For the leg, Dad made a mixture of garlic, parsley olive oil and parmesan cheese, poked v-shaped wedges in the lamb and stuffed the mixture into the wedges. He finished the leg with lemon juice just before serving. It was delicious.
Your lamb’s leg sounds like an awesome recipe – I’ll attempt that one some time. The last time I made a lamb’s leg (about a year and a half ago) I gave it a ras al hanout rub down. Mom’s method was to makes slits all over and poke in fresh garlic, then use rosemary.
I am sure you are right about the sausages and hot dogs! Kudos to you. Growing up in a household with such expansive cooks explains a lot!!

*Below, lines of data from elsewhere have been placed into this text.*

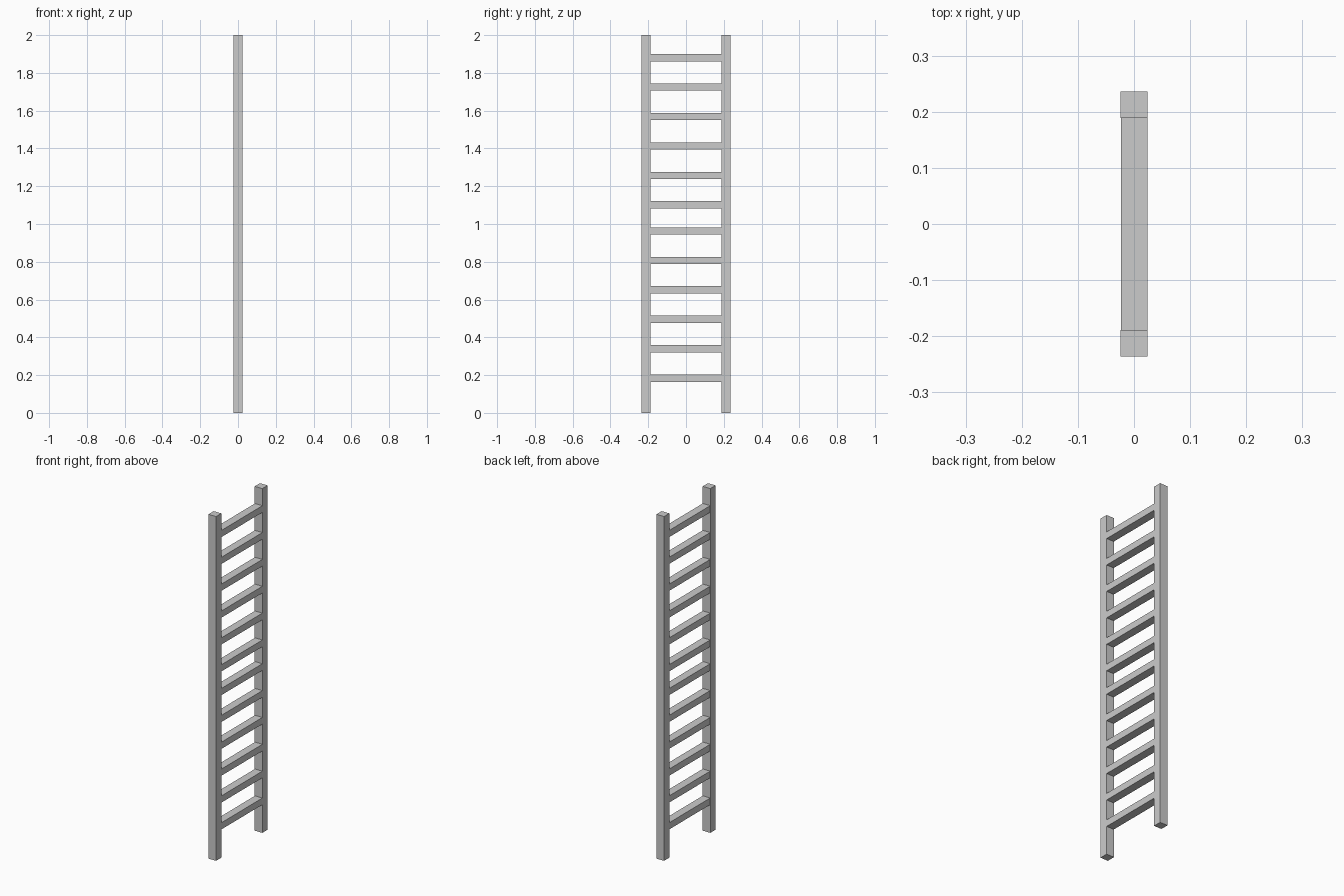
import bpy

if "Cube" in bpy.data.objects:
    bpy.data.objects.remove(bpy.data.objects["Cube"])


def box(name, lo, hi):
    """Axis-aligned box between two corners."""
    bpy.ops.mesh.primitive_cube_add(size=1, location=[(a + b) / 2 for a, b in zip(lo, hi)])
    ob = bpy.context.object
    ob.name = name
    ob.scale = [b - a for a, b in zip(lo, hi)]
    bpy.ops.object.transform_apply(location=False, rotation=False, scale=True)
    return ob


INNER, OUTER, HALF = 0.1885, 0.2365, 0.0245

# Side rails
box("left_rail", (-HALF, -OUTER, 0), (HALF, -INNER, 2))
box("right_rail", (-HALF, INNER, 0), (HALF, OUTER, 2))

# Rungs: two evenly spaced sets of six, with a slightly closer pair mid-ladder
for group, start in (("lower", 0.183), ("upper", 1.101)):
    for i in range(6):
        z = start + i * 0.156
        box(f"{group}_rung_{i + 1}", (-0.0235, -INNER, z - 0.0195), (HALF, INNER, z + 0.0195))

Thanks for sharing with Fiesta Friday this week!
Thanks. Growing up the only food that really skeeved me out (rather than just being a simple dislike) was cottage cheese.
HA!! That is SO hilarious to me!! 🙂
Grin! It was the curds… looked like milk gone really bad to me…
Thanks for sharing at the What’s for Dinner party. Have a wonderful week.